Jemma Reekie took silver in the Women’s 1500m to book her slot for Doha with a run of 4:23.41.
‘I’m pleased to book my ticket to Doha,’ she said, with Jenny Selman fifth in that race.
‘I’ve learned you can’t win every race. I had a sinus infection last week so I was worried that I wouldn’t be going to Doha but glad that I’m over that and I can get happy and get fit.
‘It’s my first World Champs and I’m heading in the right direction and I’m going in steps and steps.’
It was similar for Lynsey Sharp, second in the 800m final and assured of selection.
‘It was good but gutting not to win, but the spot is secured for worlds most important thing but that level of race is not what it’s going to be like at the World Championships so it plays into other people’s hands when it’s a bit slower.
‘The season has gone really well and I’ve made so much progress since March and we’re on the right track’
Beth Dobbin made it a trio of second-placed Scottish women who clinched their places for the Worlds.
I really wanted to retain my title but the aim this year was just book your place on the plane to Doha and it was such a close race that I feel really grateful to have done that,’ said Beth.
‘That wind was a minus 4.3 and normally I’m strong on the straight but I felt like I was swimming in custard and I thought I was unfit before I saw the wind reading and it made sense.’
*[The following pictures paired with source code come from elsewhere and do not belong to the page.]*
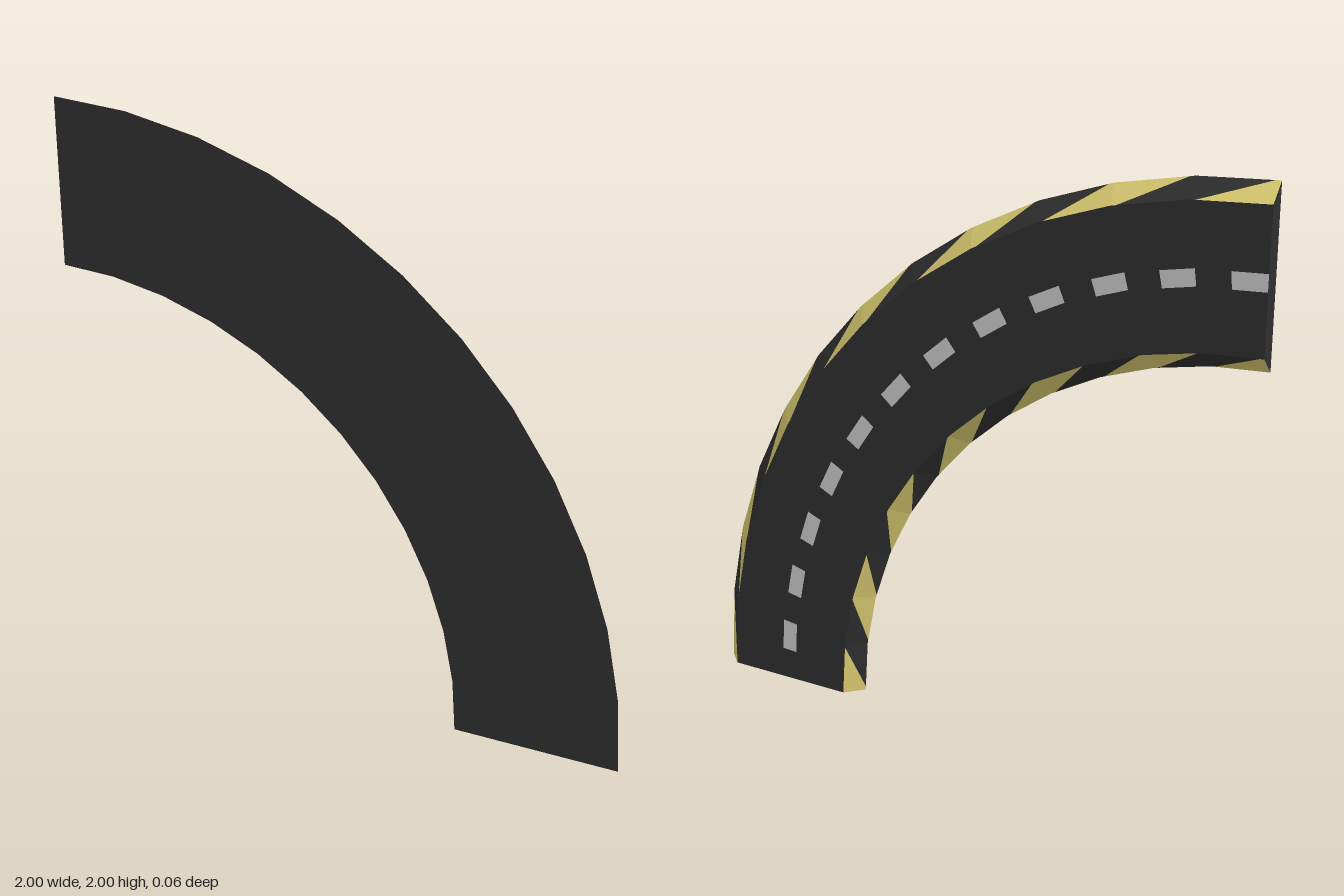
import * as THREE from 'three';

const SEGMENTS = 12;
const STEP = Math.PI / 2 / SEGMENTS;
const UNIT = 2 / 35;                        // plate thickness, also the bevel width
const OUTER = 2, INNER = 25 * UNIT;         // radii of the wide front face
const FRONT = UNIT / 2, BACK = -UNIT / 2;   // z of the two faces
const ROAD_OUTER = OUTER - UNIT, ROAD_INNER = INNER + UNIT;

// Point on straight facet i, at fraction u along it
function at(i, u, r, z) {
  const a = i * STEP, b = a + STEP;
  return [
    -1 + r * THREE.MathUtils.lerp(Math.cos(a), Math.cos(b), u),
    r * THREE.MathUtils.lerp(Math.sin(a), Math.sin(b), u),
    z,
  ];
}

// Flat-shaded mesh from a list of four-cornered faces
function quadMesh(name, quads, material) {
  const positions = [];
  for (const [a, b, c, d] of quads) positions.push(...a, ...b, ...c, ...a, ...c, ...d);
  const geometry = new THREE.BufferGeometry();
  geometry.setAttribute('position', new THREE.Float32BufferAttribute(positions, 3));
  geometry.computeVertexNormals();
  const mesh = new THREE.Mesh(geometry, material);
  mesh.name = name;
  return mesh;
}

// Ring section facing +z, or -z when flipped
function ringQuad(i, u0, u1, r0, r1, z, flip) {
  const quad = [at(i, u0, r0, z), at(i, u0, r1, z), at(i, u1, r1, z), at(i, u1, r0, z)];
  return flip ? quad.reverse() : quad;
}

// Bevelled edge: each facet is cut by one diagonal into a yellow and a dark part
function bevelStripes(rFront, rBack, cutFront, cutBack, flip) {
  const yellow = [], dark = [];
  for (let i = 0; i < SEGMENTS; i++) {
    const f = (u) => at(i, u, rFront, FRONT);
    const b = (u) => at(i, u, rBack, BACK);
    const lower = [f(0), b(0), b(cutBack), f(cutFront)];
    const upper = [f(cutFront), b(cutBack), b(1), f(1)];
    if (flip) { lower.reverse(); upper.reverse(); }
    (i % 2 ? dark : yellow).push(lower);
    (i % 2 ? yellow : dark).push(upper);
  }
  return { yellow, dark };
}

// End face across the section
function endCap(i, u) {
  return [at(i, u, INNER, FRONT), at(i, u, ROAD_INNER, BACK),
    at(i, u, ROAD_OUTER, BACK), at(i, u, OUTER, FRONT)];
}

export function createModel() {
  const asphalt = new THREE.MeshStandardMaterial({ color: 0x2f2f2f });
  asphalt.name = 'asphalt';
  const yellow = new THREE.MeshStandardMaterial({ color: 0xdccd72 });
  yellow.name = 'hazardYellow';
  const white = new THREE.MeshStandardMaterial({ color: 0xcacaca });
  white.name = 'lineWhite';

  const group = new THREE.Group();
  group.name = 'curvedRoad';

  // Plain underside, road surface and centre dashes, one of each per facet
  const under = [], road = [], dashes = [];
  const middle = (OUTER + INNER) / 2, half = UNIT * 0.48;
  for (let i = 0; i < SEGMENTS; i++) {
    under.push(ringQuad(i, 0, 1, INNER, OUTER, FRONT, false));
    road.push(ringQuad(i, 0, 1, ROAD_INNER, ROAD_OUTER, BACK, true));
    dashes.push(ringQuad(i, 0.5, 1, middle - half, middle + half, BACK - 0.002, true));
  }
  group.add(quadMesh('underside', under, asphalt));
  group.add(quadMesh('roadSurface', road, asphalt));
  group.add(quadMesh('centreDashes', dashes, white));

  // Striped bevels; the inner one is the outer one turned half round
  const outer = bevelStripes(OUTER, ROAD_OUTER, 0.93, 0.07, false);
  const inner = bevelStripes(INNER, ROAD_INNER, 0.07, 0.93, true);
  group.add(quadMesh('outerYellowStripes', outer.yellow, yellow));
  group.add(quadMesh('outerDarkStripes', outer.dark, asphalt));
  group.add(quadMesh('innerYellowStripes', inner.yellow, yellow));
  group.add(quadMesh('innerDarkStripes', inner.dark, asphalt));

  // Both ends
  group.add(quadMesh('endFaces', [endCap(0, 0), endCap(SEGMENTS - 1, 1).reverse()], asphalt));
  return group;
}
Nick Percy picked up where he left off at Grangemouth and added the British title to his Scottish success with 60.57 in baking Birmingham.
In fact, Nick has won gold at the England Athletics Champs, the Manchester International and the Scottish and British Champs in the past few weeks.
‘After last year being ill coming into it and not doing my best, to make up for it has been great and finishes off a good season that’s seen me win the English and Scottish Championships and take victory in Manchester as well,’ he said.
‘Domestically, that’s four of the biggest wins we can take in a season and it’s another throw over 60.50m.’
Guy Learmonth was another silver medallist – but he now has to chase the qualifying standard in the Men’s 800m. He clocked 1:46.79 but lost out on a photo finish to Spencer Thomas.
‘I know me and Spencer got the same time and he worked seriously hard to get that and deserves that. He’s fallen short a few times and he thoroughly deserves his title. It’s going to be a quick turnaround for me so I need to get back and maybe fly out to get a race to get the time.
Nikki Manson followed up her Scottish title win in the High Jump last week with a bronze medal in Birmingham. Nikki cleared 1.84m to take third in this competition for the fourth time in her career. Emma Nuttall finished fifth.
‘I’m chuffed to come third and it’s always a great competition with Kat and Morgan I was a bit disappointed with my performance,’ said Nikki.
‘I feel I had more in me. I jumped really well last week. I’m disappointed with the height – I struggled with the heat a bit today. Being Scottish I’m not used to warmth!’
Zoey Clark took third in the Women’s 400m final with a run of 52.52.
Courtney MacGuire has had a fine season in pole vault and she wasn’t far away from the medals at the Alexander Stadium. Clearances at 3.75m, 3.95m and 4.10m had her in the hunt but couldn’t get over 4.25m (in what would have been a new PB).
Jack Lawrie had recorded a 50.45 SB in the 400m Hurdles semis and finished seventh in the final with a run of 51.18. Henry Clarkson competed in the Triple Jump as he finished ninth with a best leap of 15.70m – an outdoor PB.
Chris Bennett was fifth in the Men’s hammer with Ciaran Wright in seventh and Joe Bloomfield eighth.Craig Charlton was 10th in the shot.
And Sarah Warnock was sixth in the long jump with an excellent 6.42 windy jump. Sarah had a legal 6.39m in that series, too.